§ TASK PROMPT
Pick each line containing "inset" out of the records.

=== THE DATA ===

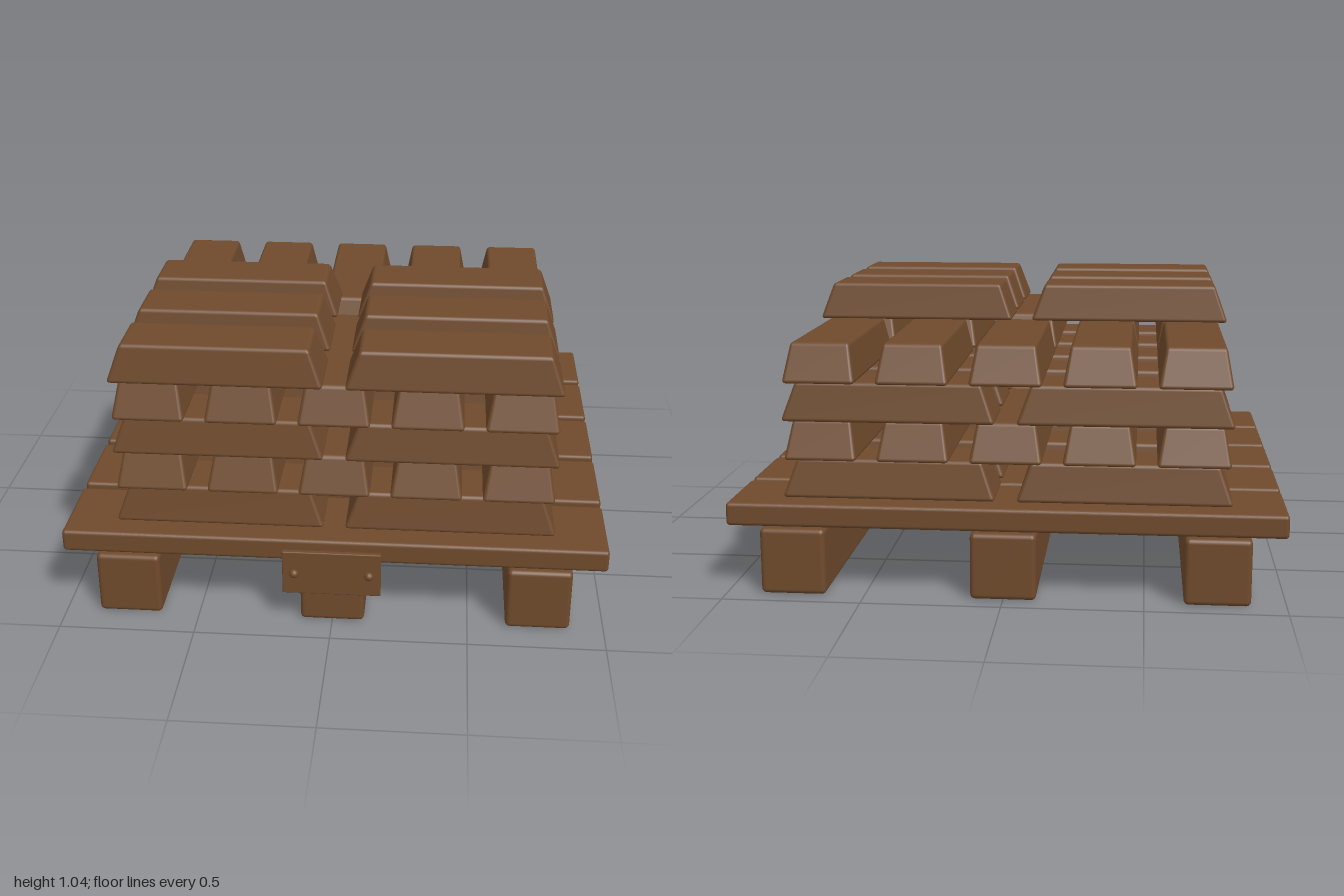
import * as THREE from 'three';
import { RoundedBoxGeometry } from 'three/addons/geometries/RoundedBoxGeometry.js';

// Rounded box narrowing towards the top; normals follow the taper
function taperedBar(length, height, width, inset, radius) {
  const geo = new RoundedBoxGeometry(length, height, width, 3, radius);
  const p = geo.attributes.position, n = geo.attributes.normal;
  const kx = 2 * inset.x / length, kz = 2 * inset.z / width;
  const normal = new THREE.Vector3();
  for (let i = 0; i < p.count; i++) {
    const x = p.getX(i), z = p.getZ(i), t = p.getY(i) / height + 0.5;
    const sx = 1 - kx * t, sz = 1 - kz * t;
    const nx = n.getX(i) / sx, nz = n.getZ(i) / sz;
    normal.set(nx, n.getY(i) + (x * kx * nx + z * kz * nz) / height, nz).normalize();
    p.setXYZ(i, x * sx, p.getY(i), z * sz);
    n.setXYZ(i, normal.x, normal.y, normal.z);
  }
  return geo;
}

export function createModel() {
  const model = new THREE.Group();
  model.name = 'palletOfBars';
  const brown = new THREE.MeshStandardMaterial({ color: 0x6f4a2c });
  brown.name = 'brown';

  const add = (parent, name, geo, x, y, z) => {
    const mesh = new THREE.Mesh(geo, brown);
    mesh.name = name;
    mesh.position.set(x, y, z);
    parent.add(mesh);
    return mesh;
  };
  const group = (name) => {
    const g = new THREE.Group();
    g.name = name;
    model.add(g);
    return g;
  };

  // Pallet: three runners carrying five deck boards
  const pallet = group('pallet');
  const runner = new RoundedBoxGeometry(0.236, 0.243, 1.815, 3, 0.018);
  for (const x of [-0.757, 0, 0.757]) add(pallet, 'runner', runner, x, 0.1215, -0.022);
  const board = new RoundedBoxGeometry(2, 0.085, 0.33, 3, 0.014);
  for (let i = -2; i <= 2; i++) add(pallet, 'deckBoard', board, 0, 0.2885, -0.022 + i * 0.364);

  // Front plate with two round-headed rivets
  const plate = group('frontPlate');
  add(plate, 'plate', new RoundedBoxGeometry(0.36, 0.175, 0.02, 2, 0.004), 0, 0.217, 0.9);
  const rivet = new THREE.SphereGeometry(0.017, 16, 10);
  for (const x of [-0.137, 0.137]) add(plate, 'rivet', rivet, x, 0.215, 0.911);

  // Stack of bars, each layer turned a quarter against the one below
  const bar = taperedBar(0.776, 0.143, 0.264, { x: 0.052, z: 0.026 }, 0.014);
  const centreZ = -0.022;
  for (let layer = 0; layer < 5; layer++) {
    const stack = group('barLayer' + (layer + 1));
    const y = 0.331 + 0.0705 + layer * 0.1408;
    const across = layer % 2 === 0;
    for (let row = -2; row <= 2; row++) {
      if (layer === 4 && row < 0) continue; // top layer only covers the front
      for (const side of [-1, 1]) {
        const along = side * 0.425, offset = row * 0.335;
        const mesh = across
          ? add(stack, 'bar', bar, along, y, centreZ + offset)
          : add(stack, 'bar', bar, offset, y, centreZ + along);
        if (!across) mesh.rotation.y = Math.PI / 2;
      }
    }
  }
  return model;
}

===

§ EXPECTED ANSWER
function taperedBar(length, height, width, inset, radius) {
  const kx = 2 * inset.x / length, kz = 2 * inset.z / width;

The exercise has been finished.